◆ **PROBLEM TO SOLVE**
From the entries below, pull out each line where "skin" appears.

Stored dataset items
BEGIN
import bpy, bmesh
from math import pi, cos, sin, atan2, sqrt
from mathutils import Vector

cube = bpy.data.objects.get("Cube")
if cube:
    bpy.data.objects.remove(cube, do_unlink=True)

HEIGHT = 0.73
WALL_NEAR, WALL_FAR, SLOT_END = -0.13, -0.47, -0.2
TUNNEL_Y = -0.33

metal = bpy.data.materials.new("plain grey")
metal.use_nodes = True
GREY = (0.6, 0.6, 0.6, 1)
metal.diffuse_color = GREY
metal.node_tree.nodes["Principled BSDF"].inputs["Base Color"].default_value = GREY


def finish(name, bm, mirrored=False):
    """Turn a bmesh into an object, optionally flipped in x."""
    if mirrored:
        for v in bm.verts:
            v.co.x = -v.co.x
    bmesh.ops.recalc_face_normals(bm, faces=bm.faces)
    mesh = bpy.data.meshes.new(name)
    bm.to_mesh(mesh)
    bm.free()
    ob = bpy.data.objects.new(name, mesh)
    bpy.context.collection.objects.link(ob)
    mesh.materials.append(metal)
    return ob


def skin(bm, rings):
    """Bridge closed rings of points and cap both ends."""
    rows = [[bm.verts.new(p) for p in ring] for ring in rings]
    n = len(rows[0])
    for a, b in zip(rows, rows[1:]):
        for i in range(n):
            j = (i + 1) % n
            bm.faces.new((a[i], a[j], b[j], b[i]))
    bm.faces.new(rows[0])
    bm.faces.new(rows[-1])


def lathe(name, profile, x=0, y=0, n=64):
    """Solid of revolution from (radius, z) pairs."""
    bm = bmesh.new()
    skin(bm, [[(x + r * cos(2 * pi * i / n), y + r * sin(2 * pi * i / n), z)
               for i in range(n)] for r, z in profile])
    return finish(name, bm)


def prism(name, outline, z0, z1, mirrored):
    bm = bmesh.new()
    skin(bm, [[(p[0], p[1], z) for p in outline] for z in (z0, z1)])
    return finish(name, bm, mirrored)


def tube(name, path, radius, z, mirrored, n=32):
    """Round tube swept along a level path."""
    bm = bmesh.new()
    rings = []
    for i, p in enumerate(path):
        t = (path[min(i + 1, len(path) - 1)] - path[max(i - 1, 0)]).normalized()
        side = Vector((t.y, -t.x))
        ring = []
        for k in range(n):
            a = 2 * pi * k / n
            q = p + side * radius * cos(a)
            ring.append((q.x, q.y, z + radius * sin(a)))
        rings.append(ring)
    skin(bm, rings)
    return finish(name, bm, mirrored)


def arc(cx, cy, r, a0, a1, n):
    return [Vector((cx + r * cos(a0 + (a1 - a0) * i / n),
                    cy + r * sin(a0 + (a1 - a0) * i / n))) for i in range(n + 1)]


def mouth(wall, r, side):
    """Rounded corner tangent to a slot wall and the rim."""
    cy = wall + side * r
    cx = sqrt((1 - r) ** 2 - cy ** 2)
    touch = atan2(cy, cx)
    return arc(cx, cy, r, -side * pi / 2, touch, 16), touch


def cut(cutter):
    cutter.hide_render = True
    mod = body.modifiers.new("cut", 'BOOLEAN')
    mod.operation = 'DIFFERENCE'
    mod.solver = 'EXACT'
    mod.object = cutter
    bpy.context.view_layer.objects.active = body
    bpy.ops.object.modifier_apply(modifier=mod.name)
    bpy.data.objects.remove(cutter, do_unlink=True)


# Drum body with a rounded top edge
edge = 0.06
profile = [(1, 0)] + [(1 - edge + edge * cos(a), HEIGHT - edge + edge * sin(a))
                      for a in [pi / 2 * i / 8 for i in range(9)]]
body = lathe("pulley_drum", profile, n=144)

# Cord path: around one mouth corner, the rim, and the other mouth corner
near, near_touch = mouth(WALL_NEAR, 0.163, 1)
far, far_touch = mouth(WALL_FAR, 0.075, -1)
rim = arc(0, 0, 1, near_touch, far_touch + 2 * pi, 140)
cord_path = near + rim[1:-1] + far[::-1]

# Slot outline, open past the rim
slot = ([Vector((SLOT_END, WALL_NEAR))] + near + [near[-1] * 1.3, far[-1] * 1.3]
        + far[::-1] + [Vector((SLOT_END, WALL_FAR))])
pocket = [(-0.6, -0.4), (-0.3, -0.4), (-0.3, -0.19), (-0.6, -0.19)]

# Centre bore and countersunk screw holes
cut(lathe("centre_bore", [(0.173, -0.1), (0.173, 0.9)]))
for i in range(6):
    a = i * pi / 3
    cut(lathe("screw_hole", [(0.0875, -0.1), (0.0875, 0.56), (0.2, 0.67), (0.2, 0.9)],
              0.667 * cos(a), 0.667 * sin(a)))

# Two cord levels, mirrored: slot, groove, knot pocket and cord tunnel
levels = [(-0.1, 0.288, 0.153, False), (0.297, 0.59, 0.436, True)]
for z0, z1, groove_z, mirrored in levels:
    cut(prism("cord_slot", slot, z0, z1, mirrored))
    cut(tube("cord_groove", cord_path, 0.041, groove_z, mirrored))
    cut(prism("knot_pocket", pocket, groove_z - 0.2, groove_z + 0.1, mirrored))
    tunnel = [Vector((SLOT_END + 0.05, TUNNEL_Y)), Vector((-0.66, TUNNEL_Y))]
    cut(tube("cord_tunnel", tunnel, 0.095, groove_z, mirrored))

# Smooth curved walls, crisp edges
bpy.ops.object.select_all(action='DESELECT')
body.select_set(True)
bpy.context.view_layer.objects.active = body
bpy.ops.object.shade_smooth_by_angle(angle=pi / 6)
END
◆ **EXPECTED OUTPUT**
def skin(bm, rings):
    skin(bm, [[(x + r * cos(2 * pi * i / n), y + r * sin(2 * pi * i / n), z)
    skin(bm, [[(p[0], p[1], z) for p in outline] for z in (z0, z1)])
    skin(bm, rings)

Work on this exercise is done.